Just a few months removed from a season that limited games and postseason on the high school level and wiped out middle school play, Sequim High volleyball coach Jennie Webber Heilman said she wasn’t sure what to expect this fall.
“We were worried about numbers,” she said last week. “(But) they kept showing up. Where were they this summer when we were having open gym?”
Rather than facing a roster shortage like several other SHS fall programs, Wolves’ volleyball saw 35 girls turn out for spots on varsity, junior varsity and C-teams.
The 2020-21 Wolves ran up a 10-3 mark and, despite losing a number of key players to graduation, return a number of players with ample varsity experience.
“We have a good core of seven who played (varsity),” Webber Heilman said. “But we’re trying to figure out some positions.”
Back is junior Kendall Hastings, who led the team in kills (163) and blocks (29) on the way to earning first team all-Olympic League honors.
Also back is do-it-all sophomore Jolene Vaara, who last season played middle outside hitter, opposite side and setter — everything except libero (defensive specialist).
“For a young player, that’s pretty amazing,” Webber Heilman said.
Vaara had 45 kills and eight blocks as a freshman.
Also back are seniors Allie Gale, Jordan Hegtvedt and Mallory Morey. Gale had a team-high 107 digs and fourth-best 25 aces while Hegtvedt added 85 digs and a 94.5 percent serve percentage, third-best on the squad. Morey chipped in 13 assists (second on the team), 22 kills and six blocks.
Webber Heilman said she’s still looking for the best spot for Gale, whom the SHS coach notes “she’s pretty competitive; she wants to win.”
Sequim has some tough servers in the lineup, Webber Heilman noted, in particular Gale, Morey and Hastings.
The Wolves look to replace a number of key players lost to graduation, notably four-year starter Kalli Wiker and Amanda Weller, both first team all-league selections, along with all-league second teamers Jessica Asselin, McKenna Hastings and Jayla Julmist.
To that end, Webber Heilman said, Sequim will look to returners Lyndsay Swanson and Kelsey Bergeson , and newcomers Jordan Kidd and Nichole Tiemeyer.
“We will probably will have some swing players (from JV to varsity),” Webber Heilman said.
As for the rest of the program — and the multitude of incoming new players — the Wolves have JV coach Rachel Oden and former player Brittany Gale to oversee the C-team.
“These middle school kids have not played at all because of COVID except for three weeks in the spring,” Webber Heilman said.
Sequim’s only losses last season were to Kingston (twice) and North Kitsap, and culminated with a win over 3A Central Kitsap.

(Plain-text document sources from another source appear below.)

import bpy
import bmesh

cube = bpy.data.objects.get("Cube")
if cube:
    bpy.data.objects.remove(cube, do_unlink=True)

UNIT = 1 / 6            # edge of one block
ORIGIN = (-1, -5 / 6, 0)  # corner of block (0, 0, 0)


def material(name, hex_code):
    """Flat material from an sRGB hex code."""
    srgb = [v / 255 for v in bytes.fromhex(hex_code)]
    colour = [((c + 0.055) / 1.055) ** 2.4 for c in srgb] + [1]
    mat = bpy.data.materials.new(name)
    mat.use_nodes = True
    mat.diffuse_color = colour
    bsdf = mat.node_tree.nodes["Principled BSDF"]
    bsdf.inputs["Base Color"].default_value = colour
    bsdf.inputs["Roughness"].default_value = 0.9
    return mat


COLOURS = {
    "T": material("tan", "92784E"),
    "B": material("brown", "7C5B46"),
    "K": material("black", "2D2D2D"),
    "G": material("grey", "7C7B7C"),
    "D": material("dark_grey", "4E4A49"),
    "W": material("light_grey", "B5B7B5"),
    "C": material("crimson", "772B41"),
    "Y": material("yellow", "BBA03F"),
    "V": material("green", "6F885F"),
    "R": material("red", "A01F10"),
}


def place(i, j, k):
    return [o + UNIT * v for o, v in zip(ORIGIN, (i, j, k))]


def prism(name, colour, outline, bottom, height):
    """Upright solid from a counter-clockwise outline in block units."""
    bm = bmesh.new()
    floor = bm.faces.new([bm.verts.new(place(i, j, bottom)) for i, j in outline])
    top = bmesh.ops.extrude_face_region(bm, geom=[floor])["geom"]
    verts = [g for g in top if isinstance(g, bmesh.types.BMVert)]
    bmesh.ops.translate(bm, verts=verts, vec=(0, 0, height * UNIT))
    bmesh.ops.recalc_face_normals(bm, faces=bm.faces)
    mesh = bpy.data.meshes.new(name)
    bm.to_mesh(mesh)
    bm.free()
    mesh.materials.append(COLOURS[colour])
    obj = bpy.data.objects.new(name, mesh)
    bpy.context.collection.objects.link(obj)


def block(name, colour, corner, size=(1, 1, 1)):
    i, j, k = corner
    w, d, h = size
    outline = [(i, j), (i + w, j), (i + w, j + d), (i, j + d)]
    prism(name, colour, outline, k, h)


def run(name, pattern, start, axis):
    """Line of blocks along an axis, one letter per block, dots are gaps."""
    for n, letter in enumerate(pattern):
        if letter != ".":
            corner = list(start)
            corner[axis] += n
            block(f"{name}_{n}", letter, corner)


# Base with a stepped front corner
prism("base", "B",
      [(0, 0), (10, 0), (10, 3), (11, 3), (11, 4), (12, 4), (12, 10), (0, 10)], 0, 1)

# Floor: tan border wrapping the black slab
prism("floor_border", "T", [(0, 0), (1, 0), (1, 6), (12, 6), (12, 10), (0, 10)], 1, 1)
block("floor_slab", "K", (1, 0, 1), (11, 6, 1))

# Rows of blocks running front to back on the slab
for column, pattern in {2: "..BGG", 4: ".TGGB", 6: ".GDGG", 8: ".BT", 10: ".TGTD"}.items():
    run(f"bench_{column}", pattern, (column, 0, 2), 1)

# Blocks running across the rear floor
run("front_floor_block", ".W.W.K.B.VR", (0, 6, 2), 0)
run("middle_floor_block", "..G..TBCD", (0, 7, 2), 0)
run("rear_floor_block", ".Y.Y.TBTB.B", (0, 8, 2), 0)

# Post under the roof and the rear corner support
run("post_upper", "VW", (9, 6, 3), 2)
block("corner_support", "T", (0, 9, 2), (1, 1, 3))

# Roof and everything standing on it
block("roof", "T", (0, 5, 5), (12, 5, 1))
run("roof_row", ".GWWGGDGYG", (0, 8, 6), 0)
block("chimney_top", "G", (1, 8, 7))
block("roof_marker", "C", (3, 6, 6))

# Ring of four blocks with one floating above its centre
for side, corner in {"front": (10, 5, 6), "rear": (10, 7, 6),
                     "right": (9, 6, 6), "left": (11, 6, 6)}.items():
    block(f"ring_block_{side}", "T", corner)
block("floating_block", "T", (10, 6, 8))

“That was like a state tournament for them,” Webber Heilman said. “It’s nice to have some of those girls here (returning from that team).”
A difference in this season’s schedule are tournaments: The Wolves travel to Longview for the Mark Morris tournament on Sept. 25 and to Olympia for the Capital City Tournament on Oct. 9.
“It’s critical, just to play against tougher teams,” Webber Heilman said of the tourneys.
But because the team is unable to stay overnight, that means early-morning bus trips, the Sequim coach said.
What remains from last season is a mask requirement for players, Webber Heilman noted.
“We’re jut going to do the best we can.”